Fabrizio del Wrongo writes:
Max Ophuls’ first feature, released in 1932, seems a conscious emulation (and sort of send-up) of Lubitsch. Not only is it set partly in the Bavarian Alps, the setting of several early Lubitsch films, it features operetta elements, and when its characters describe a stereotypical movie director, he’s portly, smokes a cigar, and has a “touch.” The picture is of the movies-about-making-movies genre: It focuses on a Bavarian girl who skis into a location shoot, then is considered for the lead role when the star of the production quits. The entire film crew pays court to the ingénue. The cinematographer promises to make her beautiful. The composer promises to write great songs for her. The writer promises to give her great lines — and is promptly told to shut up, because who cares what writers think?
Ophuls gives the picture a glancing, slapdash quality that’s a far cry from the silky elegance of his mature style; yet it’s confident, light on its feet, and pretty sharp about the way in which movie making tends to be all mixed up with sex and titillation. The movie is probably at its cleverest when poking around issues of fame and celebrity. When the girl — she has the comically un-Hollywood name of Gretl Krummbichler — boards the train that will take her to Berlin, the whole town sees her off; her association with movies has transformed her from a routine postal worker into a sort of aristocrat. Realizing this, Gretl’s onetime suitor wears a rueful expression. He’s waving goodbye to a dream.

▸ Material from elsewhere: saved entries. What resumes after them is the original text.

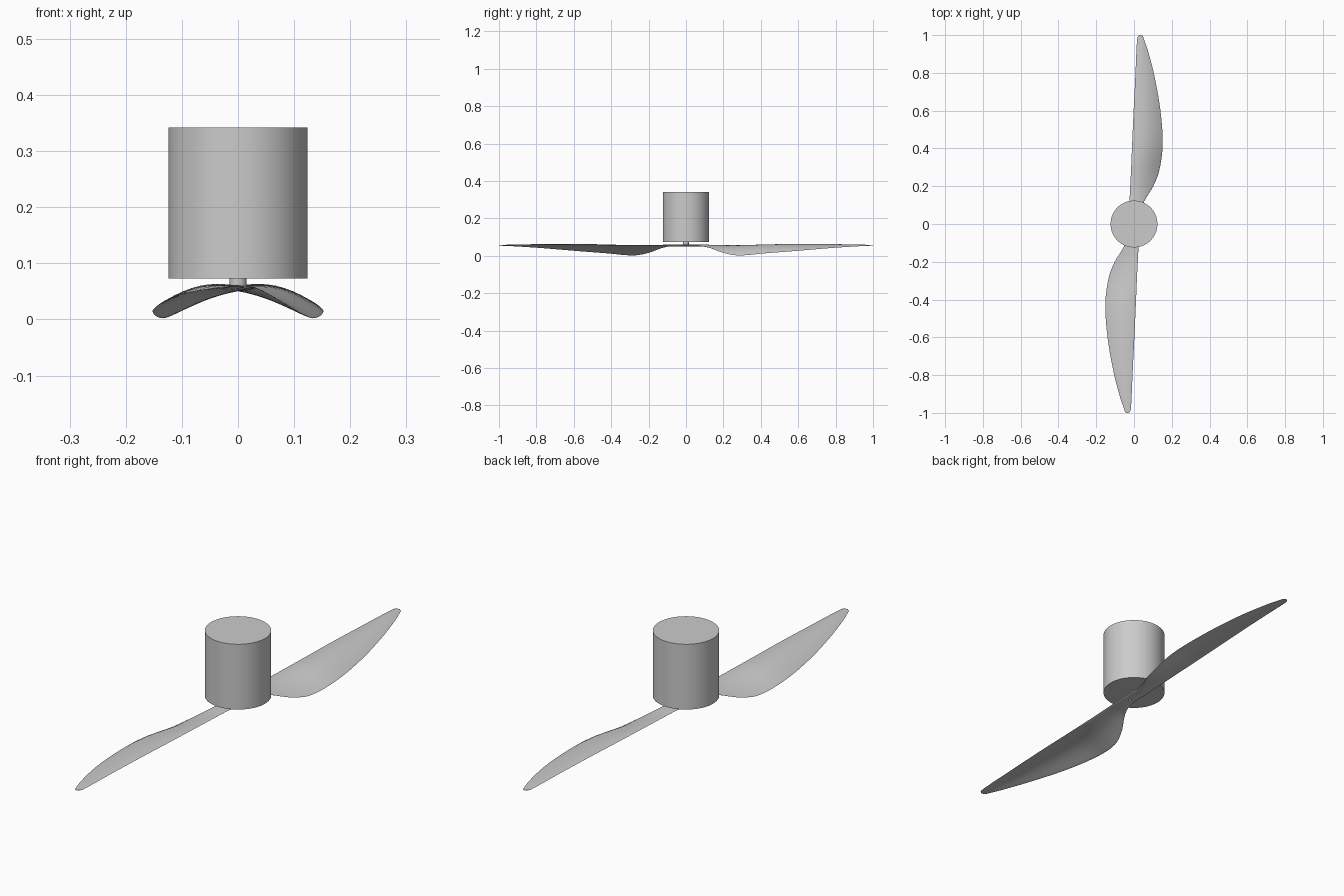
import bpy, bmesh, math

old = bpy.data.objects.get("Cube")
if old:
    bpy.data.objects.remove(old, do_unlink=True)

grey = bpy.data.materials.new("light grey")
grey.use_nodes = True
colour = (0.6, 0.6, 0.6, 1)
grey.diffuse_color = colour
grey.node_tree.nodes["Principled BSDF"].inputs["Base Color"].default_value = colour


def cylinder(name, radius, bottom, top, x=0, y=0, sides=64):
    bpy.ops.mesh.primitive_cylinder_add(vertices=sides, radius=radius, depth=top - bottom,
                                        location=(x, y, (bottom + top) / 2))
    ob = bpy.context.object
    ob.name = name
    ob.data.materials.append(grey)
    bpy.ops.object.shade_smooth_by_angle(angle=math.radians(35))
    return ob


# Motor can and its shaft
cylinder("motor_body", 0.124, 0.073, 0.342)
cylinder("motor_shaft", 0.015, 0.054, 0.078, sides=32)

# Blade stations: span, leading x, trailing x, leading z, trailing z, camber, thickness
STATIONS = [
    (0.00, -0.029, 0.029, 0.056, 0.056, 0.000, 0.010),
    (0.06, -0.027, 0.033, 0.056, 0.055, 0.000, 0.010),
    (0.12, -0.024, 0.054, 0.056, 0.045, 0.003, 0.009),
    (0.20, -0.020, 0.102, 0.056, 0.016, 0.008, 0.008),
    (0.28, -0.016, 0.133, 0.056, 0.002, 0.013, 0.007),
    (0.42, -0.010, 0.152, 0.057, 0.013, 0.017, 0.006),
    (0.60, -0.002, 0.140, 0.059, 0.027, 0.014, 0.005),
    (0.78, 0.007, 0.109, 0.059, 0.042, 0.008, 0.004),
    (0.92, 0.013, 0.073, 0.058, 0.051, 0.004, 0.003),
    (0.98, 0.017, 0.052, 0.057, 0.054, 0.001, 0.003),
    (0.995, 0.022, 0.046, 0.057, 0.055, 0.000, 0.003),
    (1.00, 0.030, 0.038, 0.056, 0.056, 0.000, 0.002),
]


def station(t):
    """Smooth interpolation through the stations, t in station units."""
    i = min(int(t), len(STATIONS) - 2)
    f = t - i
    a, b = STATIONS[i], STATIONS[i + 1]
    p = STATIONS[max(i - 1, 0)]
    q = STATIONS[min(i + 2, len(STATIONS) - 1)]
    out = []
    for k in range(7):
        def slope(lo, hi):
            return (hi[k] - lo[k]) / (hi[0] - lo[0]) * (b[0] - a[0])
        m0, m1 = slope(p, b), slope(a, q)
        out.append((2*f**3 - 3*f**2 + 1) * a[k] + (f**3 - 2*f**2 + f) * m0
                   + (3*f**2 - 2*f**3) * b[k] + (f**3 - f**2) * m1)
    out[0] = a[0] + (b[0] - a[0]) * f
    return out


def section(t, side):
    """Closed airfoil ring; the far blade is the near one turned half a circle."""
    y, x0, x1, z0, z1, camber, thick = station(t)
    n = 14
    us = [(1 - math.cos(math.pi * i / n)) / 2 for i in range(n + 1)]
    ring = [(u, 1) for u in us] + [(u, -1) for u in us[-2:0:-1]]
    points = []
    for u, face in ring:
        if side < 0:
            u = 1 - u
        half = thick / 2 * math.sqrt(max(0, 4 * u * (1 - u)))
        z = z0 + (z1 - z0) * u + camber * math.sin(math.pi * u) + face * half
        points.append((side * (x0 + (x1 - x0) * u), side * y, z))
    return points


# Propeller: one skin lofted from tip to tip
steps = 5
last = (len(STATIONS) - 1) * steps
bm = bmesh.new()
rings = []
for j in range(-last, last + 1):
    ring = section(abs(j) / steps, 1 if j >= 0 else -1)
    rings.append([bm.verts.new(p) for p in ring])
for a, b in zip(rings, rings[1:]):
    for i in range(len(a)):
        k = (i + 1) % len(a)
        bm.faces.new((a[i], a[k], b[k], b[i]))
bm.faces.new(rings[0])
bm.faces.new(rings[-1])
bmesh.ops.recalc_face_normals(bm, faces=bm.faces)
mesh = bpy.data.meshes.new("propeller")
bm.to_mesh(mesh)
bm.free()
mesh.materials.append(grey)
propeller = bpy.data.objects.new("propeller", mesh)
bpy.context.collection.objects.link(propeller)
bpy.ops.object.select_all(action='DESELECT')
propeller.select_set(True)
bpy.context.view_layer.objects.active = propeller
bpy.ops.object.shade_smooth_by_angle(angle=math.radians(40))

# Two bolt holes through the hub
for side in (-1, 1):
    cutter = cylinder("bolt_hole_cutter", 0.006, 0.03, 0.071, y=side * 0.027, sides=20)
    cutter.hide_render = True
    cutter.hide_set(True)
    cut = propeller.modifiers.new("bolt_hole", 'BOOLEAN')
    cut.operation = 'DIFFERENCE'
    cut.solver = 'EXACT'
    cut.object = cutter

Surprisingly, the screenplay undermines the fantasy inherent in its premise. It gradually becomes apparent that Gretl’s lack of talent is insurmountable, and she’s fired while shooting a musical number on an opulent, Venice-inspired soundstage. When the original lead actress returns — she’s made up with her costar husband — everything finally clicks, both in the fictional movie and in the one we’re watching. Ophuls signals this with a long, complicated tracking shot — hey, a Max Ophuls shot! — that brings together the crew members in a way that emphasizes their shared professionalism and dedication to the craft of movies. The shot reminded me of the one surveying the orchestra in Sturges’ great “Unfaithfully Yours.” Both reveal secondary players as essential cogs in highly functioning systems.
The system here is the film crew, and it’s a system that’s incapable of assimilating the unrefined, workaday Gretl. But she eventually finds her place. In the final scenes she departs Berlin with a new lover. They go not to Bavaria but to Venice — the real one this time. They’re a truly modern couple: Their lives reflect the movies even as they remain apart from them.
- “The Company’s in Love” shares some themes with “Thomas Graal’s Best Film,” which I wrote about back here.